__Task details__. Print each entry exactly, all the way through.

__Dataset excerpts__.
"""
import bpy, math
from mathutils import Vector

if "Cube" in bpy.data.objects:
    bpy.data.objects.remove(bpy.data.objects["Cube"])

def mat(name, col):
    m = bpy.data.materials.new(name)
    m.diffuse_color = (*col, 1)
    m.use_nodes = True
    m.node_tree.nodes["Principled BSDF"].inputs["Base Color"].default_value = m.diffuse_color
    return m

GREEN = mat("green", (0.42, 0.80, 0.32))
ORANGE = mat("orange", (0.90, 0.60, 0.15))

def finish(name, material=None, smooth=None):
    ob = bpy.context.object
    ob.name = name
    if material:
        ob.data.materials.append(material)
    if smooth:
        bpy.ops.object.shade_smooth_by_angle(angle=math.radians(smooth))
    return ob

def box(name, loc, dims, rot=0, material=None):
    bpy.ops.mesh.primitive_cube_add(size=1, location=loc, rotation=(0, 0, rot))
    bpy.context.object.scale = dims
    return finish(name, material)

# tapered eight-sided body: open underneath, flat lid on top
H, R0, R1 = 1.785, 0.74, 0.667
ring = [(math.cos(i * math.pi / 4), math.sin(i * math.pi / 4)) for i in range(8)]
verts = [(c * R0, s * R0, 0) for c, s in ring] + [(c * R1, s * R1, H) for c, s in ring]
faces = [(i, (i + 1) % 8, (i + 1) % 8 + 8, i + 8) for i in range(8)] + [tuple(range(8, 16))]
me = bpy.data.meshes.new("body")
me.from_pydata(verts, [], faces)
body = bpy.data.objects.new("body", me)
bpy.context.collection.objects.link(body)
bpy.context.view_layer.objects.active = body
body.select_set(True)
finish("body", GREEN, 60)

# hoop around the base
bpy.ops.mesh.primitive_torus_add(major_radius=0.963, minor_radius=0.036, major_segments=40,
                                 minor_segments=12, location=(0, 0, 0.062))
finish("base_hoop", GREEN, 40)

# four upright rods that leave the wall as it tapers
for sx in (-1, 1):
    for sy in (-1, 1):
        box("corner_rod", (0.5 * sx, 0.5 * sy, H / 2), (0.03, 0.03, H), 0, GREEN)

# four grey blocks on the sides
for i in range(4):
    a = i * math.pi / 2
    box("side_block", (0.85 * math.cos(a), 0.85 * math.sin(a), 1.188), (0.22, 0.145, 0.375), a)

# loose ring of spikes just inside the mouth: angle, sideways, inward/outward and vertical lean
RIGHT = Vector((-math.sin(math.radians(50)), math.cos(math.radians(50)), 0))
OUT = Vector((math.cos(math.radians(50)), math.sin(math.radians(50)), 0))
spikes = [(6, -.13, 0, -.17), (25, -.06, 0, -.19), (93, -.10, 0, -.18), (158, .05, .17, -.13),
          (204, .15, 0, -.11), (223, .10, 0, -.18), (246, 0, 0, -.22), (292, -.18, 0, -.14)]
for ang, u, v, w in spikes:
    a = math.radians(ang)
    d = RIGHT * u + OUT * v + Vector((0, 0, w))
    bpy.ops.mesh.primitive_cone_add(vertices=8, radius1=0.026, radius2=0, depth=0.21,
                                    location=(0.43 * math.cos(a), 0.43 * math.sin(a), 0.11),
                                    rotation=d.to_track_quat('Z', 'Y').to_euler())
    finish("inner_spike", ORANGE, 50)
"""
__Result__.
import bpy, math
from mathutils import Vector

if "Cube" in bpy.data.objects:
    bpy.data.objects.remove(bpy.data.objects["Cube"])

def mat(name, col):
    m = bpy.data.materials.new(name)
    m.diffuse_color = (*col, 1)
    m.use_nodes = True
    m.node_tree.nodes["Principled BSDF"].inputs["Base Color"].default_value = m.diffuse_color
    return m

GREEN = mat("green", (0.42, 0.80, 0.32))
ORANGE = mat("orange", (0.90, 0.60, 0.15))

def finish(name, material=None, smooth=None):
    ob = bpy.context.object
    ob.name = name
    if material:
        ob.data.materials.append(material)
    if smooth:
        bpy.ops.object.shade_smooth_by_angle(angle=math.radians(smooth))
    return ob

def box(name, loc, dims, rot=0, material=None):
    bpy.ops.mesh.primitive_cube_add(size=1, location=loc, rotation=(0, 0, rot))
    bpy.context.object.scale = dims
    return finish(name, material)

# tapered eight-sided body: open underneath, flat lid on top
H, R0, R1 = 1.785, 0.74, 0.667
ring = [(math.cos(i * math.pi / 4), math.sin(i * math.pi / 4)) for i in range(8)]
verts = [(c * R0, s * R0, 0) for c, s in ring] + [(c * R1, s * R1, H) for c, s in ring]
faces = [(i, (i + 1) % 8, (i + 1) % 8 + 8, i + 8) for i in range(8)] + [tuple(range(8, 16))]
me = bpy.data.meshes.new("body")
me.from_pydata(verts, [], faces)
body = bpy.data.objects.new("body", me)
bpy.context.collection.objects.link(body)
bpy.context.view_layer.objects.active = body
body.select_set(True)
finish("body", GREEN, 60)

# hoop around the base
bpy.ops.mesh.primitive_torus_add(major_radius=0.963, minor_radius=0.036, major_segments=40,
                                 minor_segments=12, location=(0, 0, 0.062))
finish("base_hoop", GREEN, 40)

# four upright rods that leave the wall as it tapers
for sx in (-1, 1):
    for sy in (-1, 1):
        box("corner_rod", (0.5 * sx, 0.5 * sy, H / 2), (0.03, 0.03, H), 0, GREEN)

# four grey blocks on the sides
for i in range(4):
    a = i * math.pi / 2
    box("side_block", (0.85 * math.cos(a), 0.85 * math.sin(a), 1.188), (0.22, 0.145, 0.375), a)

# loose ring of spikes just inside the mouth: angle, sideways, inward/outward and vertical lean
RIGHT = Vector((-math.sin(math.radians(50)), math.cos(math.radians(50)), 0))
OUT = Vector((math.cos(math.radians(50)), math.sin(math.radians(50)), 0))
spikes = [(6, -.13, 0, -.17), (25, -.06, 0, -.19), (93, -.10, 0, -.18), (158, .05, .17, -.13),
          (204, .15, 0, -.11), (223, .10, 0, -.18), (246, 0, 0, -.22), (292, -.18, 0, -.14)]
for ang, u, v, w in spikes:
    a = math.radians(ang)
    d = RIGHT * u + OUT * v + Vector((0, 0, w))
    bpy.ops.mesh.primitive_cone_add(vertices=8, radius1=0.026, radius2=0, depth=0.21,
                                    location=(0.43 * math.cos(a), 0.43 * math.sin(a), 0.11),
                                    rotation=d.to_track_quat('Z', 'Y').to_euler())
    finish("inner_spike", ORANGE, 50)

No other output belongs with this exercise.